Lisa Yearwood, head of marketing at London-based bar and restaurant operator Drake & Morgan, outlined a series predicted trends in the eating and drinking-out sector at the Future Pub Conference.
In terms of food, Yearwood predicted a “farm to fork” approach, with impeccably sourced, seasonal meals ideal for sharing and ‘grazing’. Alternatives to standard breads, such as flat breads, wraps, waffles and rice cakes, are predicted.
There will be greater use of “odd parts” of animals such as offal, gizzards and ox tail’s, plus more hand-made vegetable and fruit pickles and/
She said Korean food “may be the new Thai” as more Korean restaurants and food trucks enter the market, and doughnuts with “fancier fillings”, from maple bourbon to savoury varieties stuffed with smoked bacon, will also become popular.
Other trends include the rise of comfort food as “gastro-nostalgia will start to bore”, growth of later drinking and dining and “round, small things” such as arancini, falafel and meat balls.
Food trucks will become less popular as operators turn to restaurants, and the “burger bubble” will burst as newcomers “strain for differentiation”.
She added: “The leading independent bars and venues will be Peruvian.” She said the country is the source of the world’s most exciting ceviches and it continues to grow momentum over here.

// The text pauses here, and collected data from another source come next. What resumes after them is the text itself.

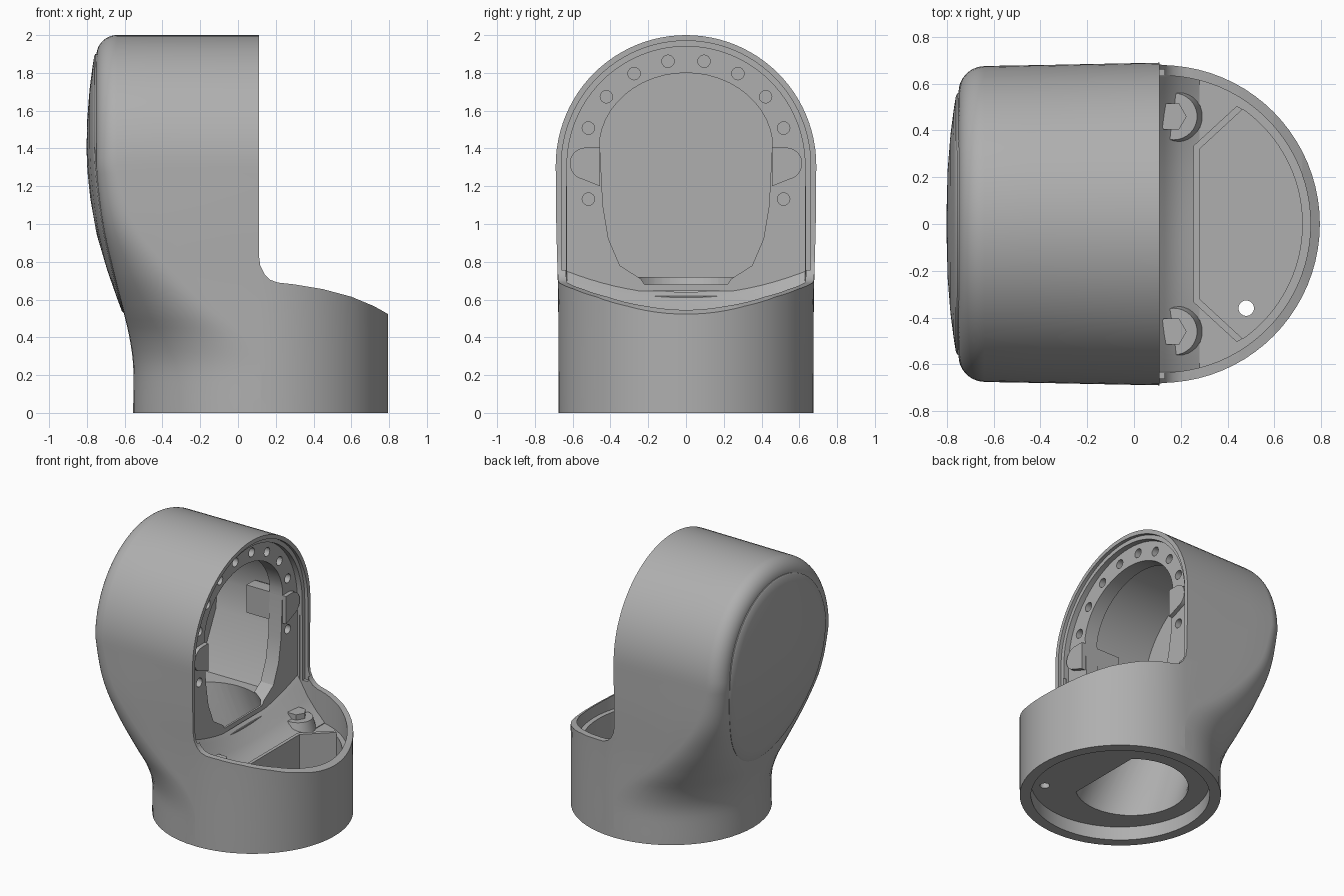
import bpy, bmesh
from math import sin, cos, pi, radians

cube = bpy.data.objects.get("Cube")
if cube:
    bpy.data.objects.remove(cube)

grey = bpy.data.materials.new("housing_grey")
grey.use_nodes = True
GREY = (0.43, 0.43, 0.43, 1)
grey.diffuse_color = GREY
grey.node_tree.nodes["Principled BSDF"].inputs["Base Color"].default_value = GREY

HEAD_Z, BASE_X = 1.31, 0.12


def make(name, bm):
    bmesh.ops.remove_doubles(bm, verts=bm.verts, dist=0.0005)
    bmesh.ops.recalc_face_normals(bm, faces=bm.faces)
    me = bpy.data.meshes.new(name)
    bm.to_mesh(me)
    bm.free()
    me.materials.append(grey)
    ob = bpy.data.objects.new(name, me)
    bpy.context.collection.objects.link(ob)
    return ob


def loft(name, rings):
    """Skin closed rings of equal length and cap both ends."""
    bm = bmesh.new()
    rings = [[bm.verts.new(p) for p in ring] for ring in rings]
    for a, b in zip(rings, rings[1:]):
        for i in range(len(a)):
            j = (i + 1) % len(a)
            bm.faces.new((a[i], a[j], b[j], b[i]))
    bm.faces.new(rings[0])
    bm.faces.new(rings[-1])
    return make(name, bm)


def prism(name, outline, axis, lo, hi):
    """Extrude a 2D outline: (x, y) along z, (y, z) along x, (x, z) along y."""
    place = {"z": lambda a, b, h: (a, b, h),
             "x": lambda a, b, h: (h, a, b),
             "y": lambda a, b, h: (a, h, b)}[axis]
    return loft(name, [[place(a, b, h) for a, b in outline] for h in (lo, hi)])


def arc(cx, cy, r, start, end, n=32):
    return [(cx + r * cos(radians(start + (end - start) * i / n)),
             cy + r * sin(radians(start + (end - start) * i / n))) for i in range(n + 1)]


def circle(cx, cy, r, n=32):
    return arc(cx, cy, r, 0, 360, n)[:-1]


def arch(r, bottom):
    return arc(0, HEAD_Z, r, 0, 180, 48) + [(-r, bottom), (r, bottom)]


def smooth_curve(keys, z):
    """Cubic interpolation through (z, value) keys."""
    z = min(max(z, keys[0][0]), keys[-1][0])
    i = max(k for k in range(len(keys) - 1) if keys[k][0] <= z)

    def slope(k):
        a, b = keys[max(k - 1, 0)], keys[min(k + 1, len(keys) - 1)]
        return (b[1] - a[1]) / (b[0] - a[0])
    (z0, v0), (z1, v1) = keys[i], keys[i + 1]
    d = z1 - z0
    t = (z - z0) / d
    return (v0 * (1 + 2 * t) * (1 - t) ** 2 + slope(i) * d * t * (1 - t) ** 2
            + v1 * t * t * (3 - 2 * t) + slope(i + 1) * d * t * t * (t - 1))


BACK = [(0, -0.555), (0.25, -0.555), (0.4, -0.575), (0.55, -0.61), (0.75, -0.66),
        (1.0, -0.715), (1.31, -0.75), (1.6, -0.755), (2.0, -0.752)]
CORNER = [(0, 0.675), (0.25, 0.67), (0.4, 0.6), (0.55, 0.46), (0.75, 0.3),
          (1.0, 0.17), (1.31, 0.11)]
WIDTH = [(0, 0.675), (0.6, 0.677), (1.0, 0.687), (1.31, 0.69)]


def half_profile(z):
    """Half of the horizontal section, from back centre to front centre."""
    xb, w = smooth_curve(BACK, z), smooth_curve(WIDTH, z)
    r = min(smooth_curve(CORNER, z), w)
    pts = [(xb, (w - r) * i / 4) for i in range(4)]
    pts += arc(xb + r, w - r, r, 180, 90, 14)
    pts += [(xb + r + (BASE_X - xb - r) * i / 4, w) for i in range(1, 4)]
    pts += [(BASE_X + 0.675 * sin(pi / 2 * i / 20), w * cos(pi / 2 * i / 20))
            for i in range(21)]
    return pts


def draft(x, y, z):
    """Narrow the head slightly toward its back."""
    back = min(max((0.1 - x) / 0.85, 0), 1)
    return x, y * (1 - 0.025 * back * min(z / HEAD_Z, 1)), z


# Outer body: sides rise from a round base, then sweep over the top of the head
levels = [HEAD_Z * i / 32 for i in range(33)]
rows = [[(x, y, z) for x, y in half_profile(z)] for z in levels]
top = half_profile(HEAD_Z)
over = [[(x, y * cos(pi * i / 48), HEAD_Z + y * sin(pi * i / 48)) for x, y in top]
        for i in range(1, 48)]
rows = rows + over + [[(x, -y, z) for x, y, z in row] for row in reversed(rows)]
bm = bmesh.new()
grid = [[bm.verts.new(draft(*p)) for p in row] for row in rows]
for a, b in zip(grid, grid[1:]):
    for i in range(len(a) - 1):
        bm.faces.new((a[i], a[i + 1], b[i + 1], b[i]))
bmesh.ops.remove_doubles(bm, verts=bm.verts, dist=0.0005)
bmesh.ops.holes_fill(bm, edges=[e for e in bm.edges if e.is_boundary], sides=0)
body = make("elbow_housing", bm)


def cut(cutter):
    mod = body.modifiers.new("cut", "BOOLEAN")
    mod.operation, mod.solver, mod.object = "DIFFERENCE", "EXACT", cutter
    cutter.hide_render = True
    graph = bpy.context.evaluated_depsgraph_get()
    mesh = bpy.data.meshes.new_from_object(body.evaluated_get(graph))
    body.modifiers.clear()
    body.data = mesh
    bpy.data.objects.remove(cutter)


# Notch that leaves the upright head and the sloping base rim
notch = [(0.11, 2.2), (0.11, 0.84), (0.118, 0.78), (0.14, 0.735), (0.17, 0.705),
         (0.21, 0.69), (0.3, 0.68), (0.45, 0.655), (0.6, 0.615), (0.72, 0.565),
         (0.8, 0.52), (0.9, 0.46), (0.9, 2.2)]
cut(prism("notch_cutter", notch, "y", -1, 1))

# Stepped seat for the head flange
cut(prism("lip_cutter", arch(0.66, 0.72), "x", 0.085, 0.13))
cut(prism("flange_cutter", arch(0.63, 0.62), "x", 0.045, 0.14))

# Base bowl, its front pocket and the drain hole
cut(prism("bowl_cutter", arc(BASE_X, 0, 0.635, -95, 95, 48), "z", 0.46, 1.2))
pocket = arc(BASE_X, 0, 0.6, -55, 55) + [(0.28, 0.32), (0.28, -0.32)]
cut(prism("pocket_cutter", pocket, "z", 0.14, 1))
cut(prism("drain_cutter", circle(0.48, -0.36, 0.033), "z", -0.1, 0.5))

# Recess under the base, with the cable passage that leans back up into the head
cut(prism("recess_cutter", circle(BASE_X, 0, 0.6, 64), "z", -0.1, 0.1))
opening = arc(0.02, 0, 0.38, 50, 310)
cut(loft("passage_cutter", [[(x, y, 0.05) for x, y in opening],
                            [(x, y, 0.13) for x, y in opening],
                            [(x * 0.9 - 0.25, y * 0.8, 0.78) for x, y in opening]]))

# Head cavity behind the flange, narrowing downward, and the flange window
cavity = arc(0, HEAD_Z, 0.59, 0, 180, 48) + [(-0.57, 1.1), (-0.38, 0.72), (0.38, 0.72), (0.57, 1.1)]
cut(prism("cavity_cutter", cavity, "x", -0.58, -0.06))
half = [(0.22, 0.68), (0.24, 0.71), (0.35, 0.78), (0.41, 0.92), (0.44, 1.1), (0.455, 1.4)]
crown = [(0.46 * cos(pi * i / 24), 1.4 + 0.4 * sin(pi * i / 24)) for i in range(1, 24)]
window = half + crown + [(-y, z) for y, z in reversed(half)]
cut(prism("window_cutter", window, "x", -0.2, 0.2))

# Ring of screw holes
for side in (0, 1):
    for angle in (-20, 20, 40, 60, 80):
        a = radians(180 - angle if side else angle)
        cut(prism("screw_cutter", circle(0.55 * cos(a), 1.32 + 0.55 * sin(a), 0.033, 16),
                  "x", -0.03, 0.2))

# Bulged back cover with an egg outline
rings = []
for s, dx in ((1, 0.02), (1, -0.002), (0.985, -0.008), (0.9, -0.016), (0.7, -0.031),
              (0.45, -0.043), (0.2, -0.048), (0.02, -0.049)):
    ring = []
    for i in range(64):
        a = 2 * pi * i / 64
        z = 1.28 + s * (0.05 + (0.57 if sin(a) > 0 else 0.8) * sin(a))
        ring.append((smooth_curve(BACK, z) + dx, 0.56 * s * cos(a), z))
    rings.append(ring)
cover = loft("back_cover", rings)

parts = [body, cover]

# Sloping deck between the flange and the pocket, rising toward both sides
ramp = [(0.03, 0.42), (0.03, 0.64), (0.07, 0.605), (0.13, 0.535), (0.2, 0.485),
        (0.28, 0.465), (0.28, 0.42)]
sections = []
for i in range(-10, 11):
    t = i / 10
    sections.append([(x, 0.63 * t, z + (0.13 * t * t * (0.28 - x) / 0.25 if z > 0.43 else 0))
                     for x, z in ramp])
parts.append(loft("deck_ramp", sections))

# Raised lip along the straight edges of the pocket
lip = [(0.28, 0.32), (0.464, 0.49), (0.44, 0.505), (0.255, 0.335)]
mid_lip = [(0.255, -0.335), (0.28, -0.335), (0.28, 0.335), (0.255, 0.335)]
parts.append(prism("pocket_lip", mid_lip, "z", 0.42, 0.49))

for name, s in (("left", 1), ("right", -1)):
    parts.append(prism("pocket_lip_" + name, [(x, s * y) for x, y in lip], "z", 0.42, 0.49))

    # Low bolt boss with a hex bolt
    parts.append(loft("bolt_boss_" + name, [
        [(x, y, z) for x, y in circle(0.17, s * 0.46, r)]
        for r, z in ((0.13, 0.43), (0.1, 0.54))]))
    parts.append(prism("hex_bolt_" + name, circle(0.16, s * 0.46, 0.065, 6), "z", 0.5, 0.58))

    # Rounded clamp lug at each side of the window
    lug = [(0.455, 1.2), (0.53, 1.23)] + arc(0.53, 1.32, 0.085, -80, 90, 12) + [(0.455, 1.405)]
    parts.append(prism("clamp_lug_" + name, [(s * y, z) for y, z in lug], "x", -0.25, 0.075))

# Smooth shading that keeps the machined edges sharp
bpy.ops.object.select_all(action="DESELECT")
for ob in parts:
    ob.select_set(True)
bpy.context.view_layer.objects.active = body
bpy.ops.object.shade_smooth_by_angle(angle=radians(30))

Similarly, South American cocktails such as the Pisco Sour are seen as a growing trend, along with beer cocktails, micro distilleries, and more “exotic” bitters. Locally-brewed craft beers and tank beers served on site are predicted to be a growing trend.
Smaller, artisan Champagnes are set to replace bigger brands, and “foraging” will make its mark on cocktails with wild herbs and flowers.
Other cocktail trends include: pre-made bottled cocktails, vegetable-based savoury and sour cocktails, cocktails carbonated on-site, tea-based cocktails, and healthier cocktails using ingredients such as guarana, acai, goji, and hibiscus. Self-service and “hard softs”, where alcohol is added to shakes and smoothies, is also predicted as a trend.
In terms of design trends, Yearwood predicted a rise in smart relaxed informal areas, casual sharing tables, and more vintage decor. There will be greater use of lighting for different occasions, more “interactive” interiors such as “alive tiles” that change colour and pattern with temperature changes.